## Activity:
Once the line containing "import bmesh" is found in the entries below, reproduce it and every line after it, stopping at and including the line containing "strip folded in"; reproduce nothing else, and keep each line exact.

[Start of Attachment]

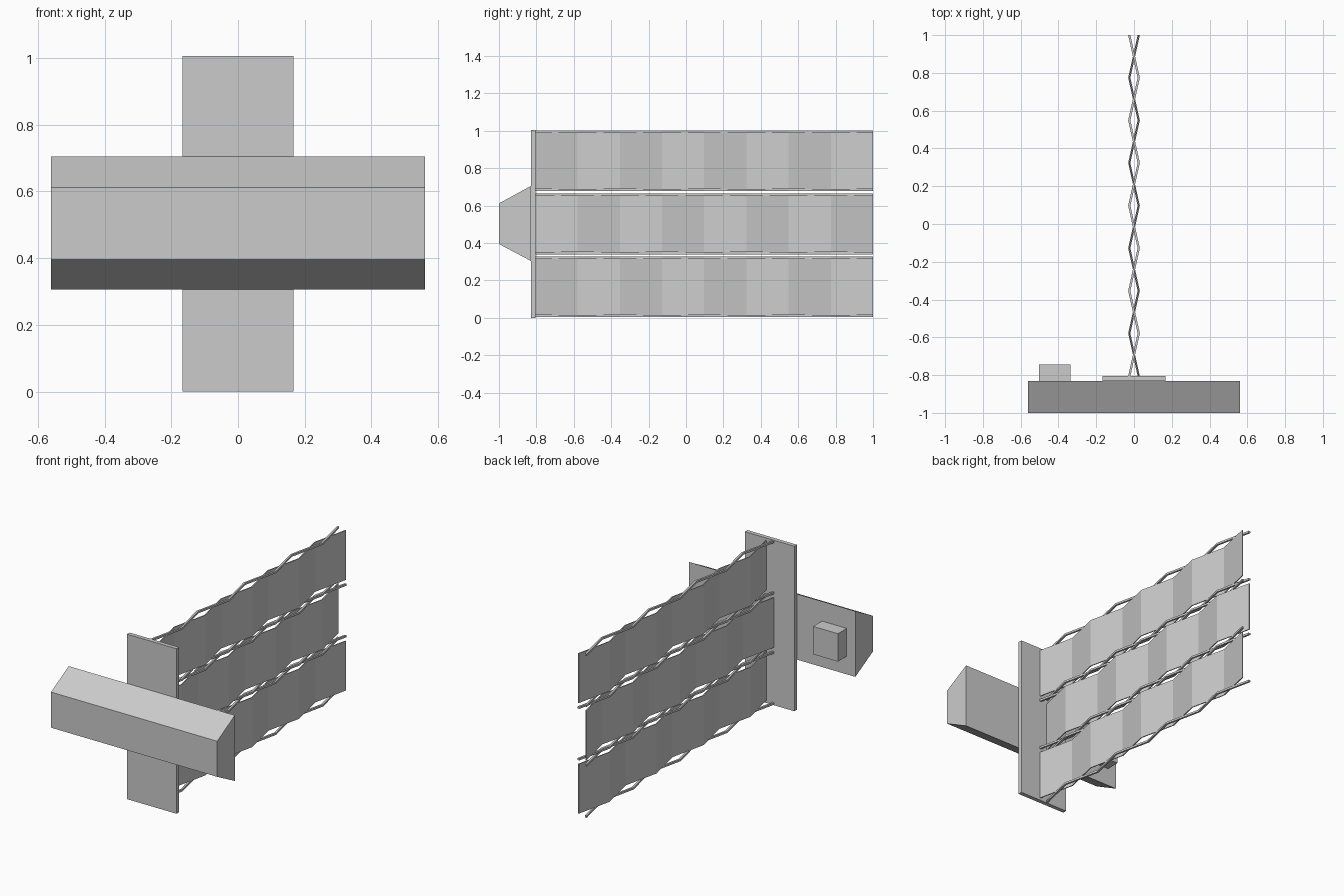
import bpy
import bmesh

if "Cube" in bpy.data.objects:
    bpy.data.objects.remove(bpy.data.objects["Cube"], do_unlink=True)

# Single light grey finish
grey = bpy.data.materials.new("light grey")
grey.use_nodes = True
colour = (0.6, 0.6, 0.6, 1.0)
grey.diffuse_color = colour
grey.node_tree.nodes["Principled BSDF"].inputs["Base Color"].default_value = colour


def prism(name, outline, direction):
    """Extrude a closed 3D outline along a direction into a solid."""
    bm = bmesh.new()
    face = bm.faces.new([bm.verts.new(p) for p in outline])
    ext = bmesh.ops.extrude_face_region(bm, geom=[face])
    verts = [v for v in ext["geom"] if isinstance(v, bmesh.types.BMVert)]
    bmesh.ops.translate(bm, verts=verts, vec=direction)
    bmesh.ops.recalc_face_normals(bm, faces=bm.faces[:])
    mesh = bpy.data.meshes.new(name)
    bm.to_mesh(mesh)
    bm.free()
    mesh.materials.append(grey)
    obj = bpy.data.objects.new(name, mesh)
    bpy.context.collection.objects.link(obj)
    return obj


def box(name, x, y, z):
    outline = [(x[0], y[0], z[0]), (x[1], y[0], z[0]),
               (x[1], y[1], z[0]), (x[0], y[1], z[0])]
    return prism(name, outline, (0, 0, z[1] - z[0]))


START, END, SEGMENTS, AMPLITUDE = -0.805, 1.0, 8, 0.025


def zigzag(name, phase, thickness, z0, z1):
    """Upright strip folded in a zigzag along y."""
    step = (END - START) / SEGMENTS
    path = [(phase * AMPLITUDE * (-1) ** i, START + i * step)
            for i in range(SEGMENTS + 1)]
    h = thickness / 2
    outline = [(x - h, y, z0) for x, y in path]
    outline += [(x + h, y, z0) for x, y in reversed(path)]
    return prism(name, outline, (0, 0, z1 - z0))


# Front beam with bevelled top and bottom
prism("front_beam",
      [(-0.56, -0.83, 0.305), (-0.56, -1.0, 0.395),
       (-0.56, -1.0, 0.612), (-0.56, -0.83, 0.705)], (1.12, 0, 0))

# Upright mounting plate and the small block behind the beam
box("mounting_plate", (-0.167, 0.167), (-0.83, -0.805), (0.0, 1.005))
box("rear_block", (-0.502, -0.335), (-0.83, -0.745), (0.415, 0.585))

# Folded panels, each edged by two rods folded the opposite way
ROD = 0.012
for label, phase, low, high in (("lower", 1, 0.015, 0.317),
                                ("middle", -1, 0.351, 0.655),
                                ("upper", 1, 0.689, 0.991)):
    zigzag(label + "_panel", phase, 0.006, low, high)
    zigzag(label + "_panel_top_rod", -phase, ROD, high - 0.001, high + ROD - 0.001)
    zigzag(label + "_panel_bottom_rod", -phase, ROD, low - ROD + 0.001, low + 0.001)
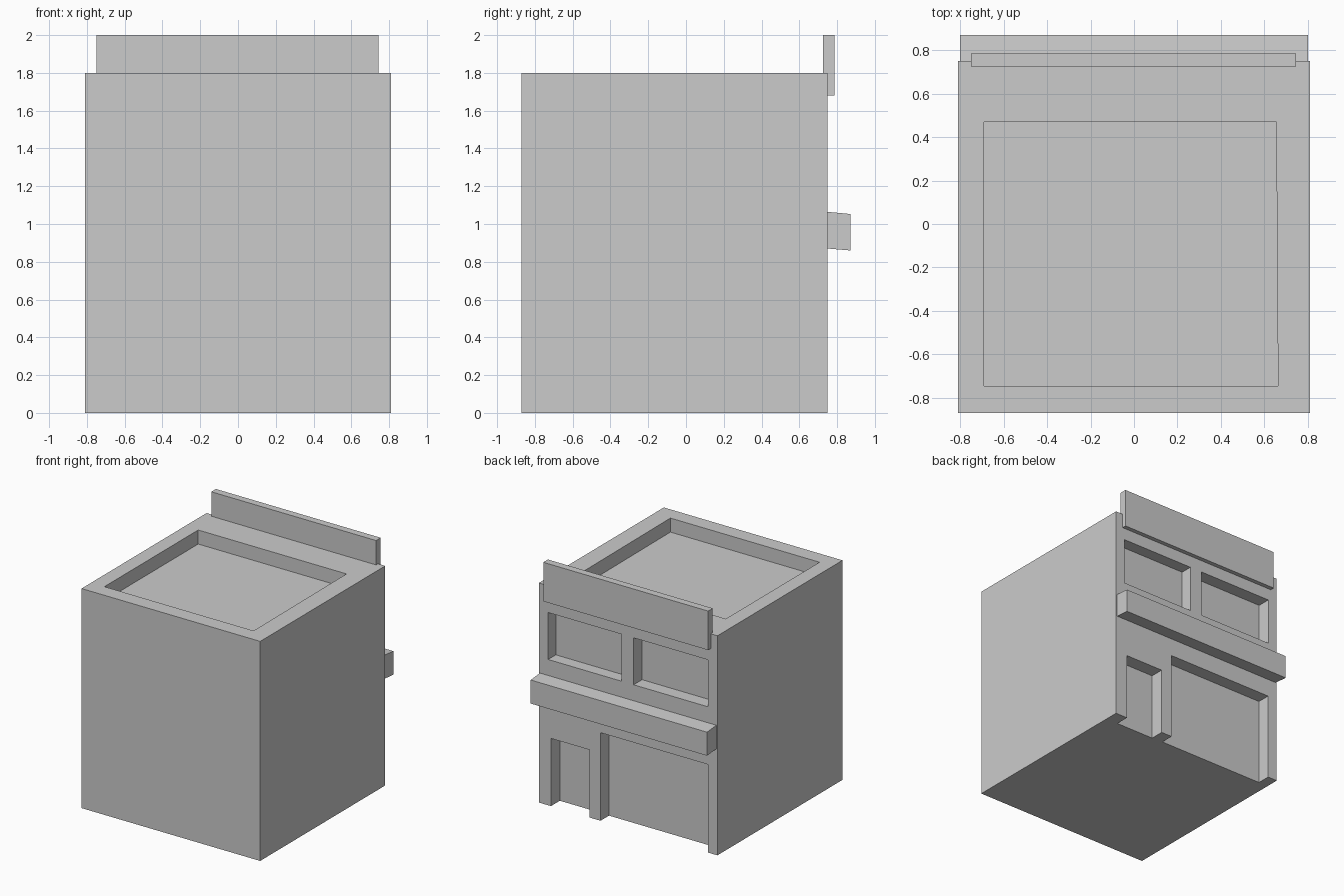
import bpy, bmesh
from mathutils import Vector

if "Cube" in bpy.data.objects:
    bpy.data.objects.remove(bpy.data.objects["Cube"])


def prism(name, base, offset):
    """Solid made by sweeping a flat polygon along an offset vector."""
    bm = bmesh.new()
    off = Vector(offset)
    low = [bm.verts.new(p) for p in base]
    high = [bm.verts.new(Vector(p) + off) for p in base]
    bm.faces.new(low)
    bm.faces.new(high)
    n = len(base)
    for i in range(n):
        j = (i + 1) % n
        bm.faces.new((low[i], low[j], high[j], high[i]))
    bmesh.ops.recalc_face_normals(bm, faces=bm.faces)
    mesh = bpy.data.meshes.new(name)
    bm.to_mesh(mesh)
    bm.free()
    obj = bpy.data.objects.new(name, mesh)
    bpy.context.collection.objects.link(obj)
    return obj


def box(name, x0, x1, y0, y1, z0, z1):
    base = [(x0, y0, z0), (x1, y0, z0), (x1, y1, z0), (x0, y1, z0)]
    return prism(name, base, (0, 0, z1 - z0))


def carve(target, cutter):
    """Subtract the cutter from the target, then discard it."""
    cutter.hide_render = True
    mod = target.modifiers.new(cutter.name, 'BOOLEAN')
    mod.operation = 'DIFFERENCE'
    mod.solver = 'EXACT'
    mod.object = cutter
    bpy.context.view_layer.objects.active = target
    bpy.ops.object.modifier_apply(modifier=mod.name)
    bpy.data.objects.remove(cutter, do_unlink=True)


WALL = 0.75  # plane of the street-side wall

# Main block
building = box("building", -0.81, 0.81, -0.87, WALL, 0, 1.8)

# Sunken roof, slightly skewed on its right edge
roof = [(-0.69, -0.745, 1.685), (0.663, -0.745, 1.685),
        (0.655, 0.47, 1.685), (-0.69, 0.47, 1.685)]
carve(building, prism("roof_recess", roof, (0, 0, 0.3)))

# Street-side openings: x range, z range, depth
openings = {
    "left_window": (0.06, 0.725, 1.195, 1.58, 0.10),
    "right_window": (-0.725, -0.05, 1.195, 1.58, 0.11),
    "doorway": (0.35, 0.70, -0.1, 0.555, 0.115),
    "shop_front": (-0.723, 0.25, -0.1, 0.722, 0.11),
}
for name, (x0, x1, z0, z1, depth) in openings.items():
    carve(building, box(name, x0, x1, WALL - depth, WALL + 0.1, z0, z1))

# Sloping canopy between the storeys
canopy = [(-0.80, 0.74, 0.871), (-0.80, 0.87, 0.86),
          (-0.80, 0.87, 1.053), (-0.80, 0.74, 1.065)]
prism("canopy", canopy, (1.60, 0, 0))

# Sign board rising above the roof line
box("sign_board", -0.75, 0.745, 0.725, 0.785, 1.68, 2.0)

[End of Attachment]

## Answer section:
import bmesh

if "Cube" in bpy.data.objects:
    bpy.data.objects.remove(bpy.data.objects["Cube"], do_unlink=True)

# Single light grey finish
grey = bpy.data.materials.new("light grey")
grey.use_nodes = True
colour = (0.6, 0.6, 0.6, 1.0)
grey.diffuse_color = colour
grey.node_tree.nodes["Principled BSDF"].inputs["Base Color"].default_value = colour


def prism(name, outline, direction):
    """Extrude a closed 3D outline along a direction into a solid."""
    bm = bmesh.new()
    face = bm.faces.new([bm.verts.new(p) for p in outline])
    ext = bmesh.ops.extrude_face_region(bm, geom=[face])
    verts = [v for v in ext["geom"] if isinstance(v, bmesh.types.BMVert)]
    bmesh.ops.translate(bm, verts=verts, vec=direction)
    bmesh.ops.recalc_face_normals(bm, faces=bm.faces[:])
    mesh = bpy.data.meshes.new(name)
    bm.to_mesh(mesh)
    bm.free()
    mesh.materials.append(grey)
    obj = bpy.data.objects.new(name, mesh)
    bpy.context.collection.objects.link(obj)
    return obj


def box(name, x, y, z):
    outline = [(x[0], y[0], z[0]), (x[1], y[0], z[0]),
               (x[1], y[1], z[0]), (x[0], y[1], z[0])]
    return prism(name, outline, (0, 0, z[1] - z[0]))


START, END, SEGMENTS, AMPLITUDE = -0.805, 1.0, 8, 0.025


def zigzag(name, phase, thickness, z0, z1):
    """Upright strip folded in a zigzag along y."""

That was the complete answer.